Bill Ellson
Posted on 12 May 2016 6:50 pm (Report this annotation)

The webpage for the Code of Practice states, in large letters:
"This publication was withdrawn on 12 April 2016
This information is out of date and has been withdrawn."
https://www.gov.uk/government/publications/code-of-practice-...

Furthermore the question is perhaps misleading (whether as set out above, or as originally asked by Ms McCarthy: (Named Day Written question to: Environment, Food and Rural Affairs for answer on 09 May 2016 12:00 AM) "if she will confirm whether her Department has withdrawn the 'Code of Practice on how to prevent the spread of ragwort'; and if she intends to consult with stakeholders and bring forward regulations to revise the Code, as required under the 2003 Ragwort Control Act." (The Table Office changed the wording)

There are no powers nor requirements nor any provision for anybody to do, or not do, anything under the Ragwort Control Act 2003. (The 2003 Act)

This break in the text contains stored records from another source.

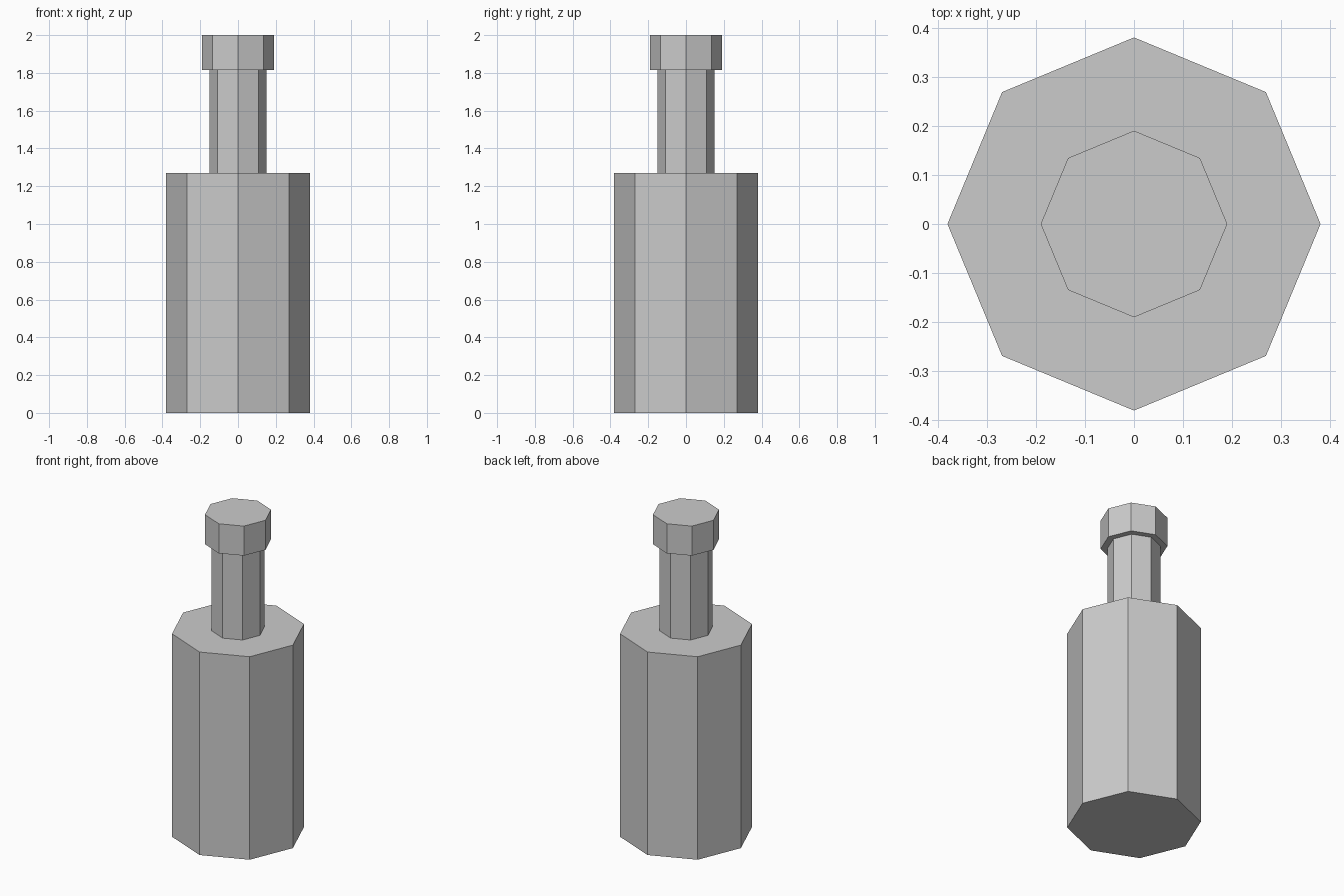
import bpy

if "Cube" in bpy.data.objects:
    bpy.data.objects.remove(bpy.data.objects["Cube"])

grey = bpy.data.materials.new("plain grey")
grey.diffuse_color = (0.6, 0.6, 0.6, 1.0)
grey.use_nodes = True
grey.node_tree.nodes["Principled BSDF"].inputs["Base Color"].default_value = grey.diffuse_color


def octagon_prism(name, radius, z0, z1):
    """Eight-sided prism with corners on the x and y axes."""
    bpy.ops.mesh.primitive_cylinder_add(
        vertices=8, radius=radius, depth=z1 - z0, location=(0, 0, (z0 + z1) / 2))
    obj = bpy.context.object
    obj.name = obj.data.name = name
    obj.data.materials.append(grey)
    return obj


# Bottle, from the bottom up
octagon_prism("bottle_body", 0.38, 0.0, 1.27)
octagon_prism("bottle_neck", 0.152, 1.27, 1.815)
octagon_prism("bottle_cap", 0.19, 1.815, 2.0)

The 2003 Act merely amends the Weeds Act 1959 (the 1959 Act) inserting what is now S.1A into the 1959 Act.
http://www.legislation.gov.uk/ukpga/Eliz2/7-8/54/section/1A
Said S.1A purports to allow the Minister to make a Code of Practice, but the Minister could have done so at any time without Parliamentary authority. (Section 1A does require that if the Minister does make a Code of Practice, then (s)he "must consult such persons as he considers appropriate." and (s)he "must lay a copy of the code before Parliament." and that the Minister "may revise the code" subject to consultation and laying before Parliament).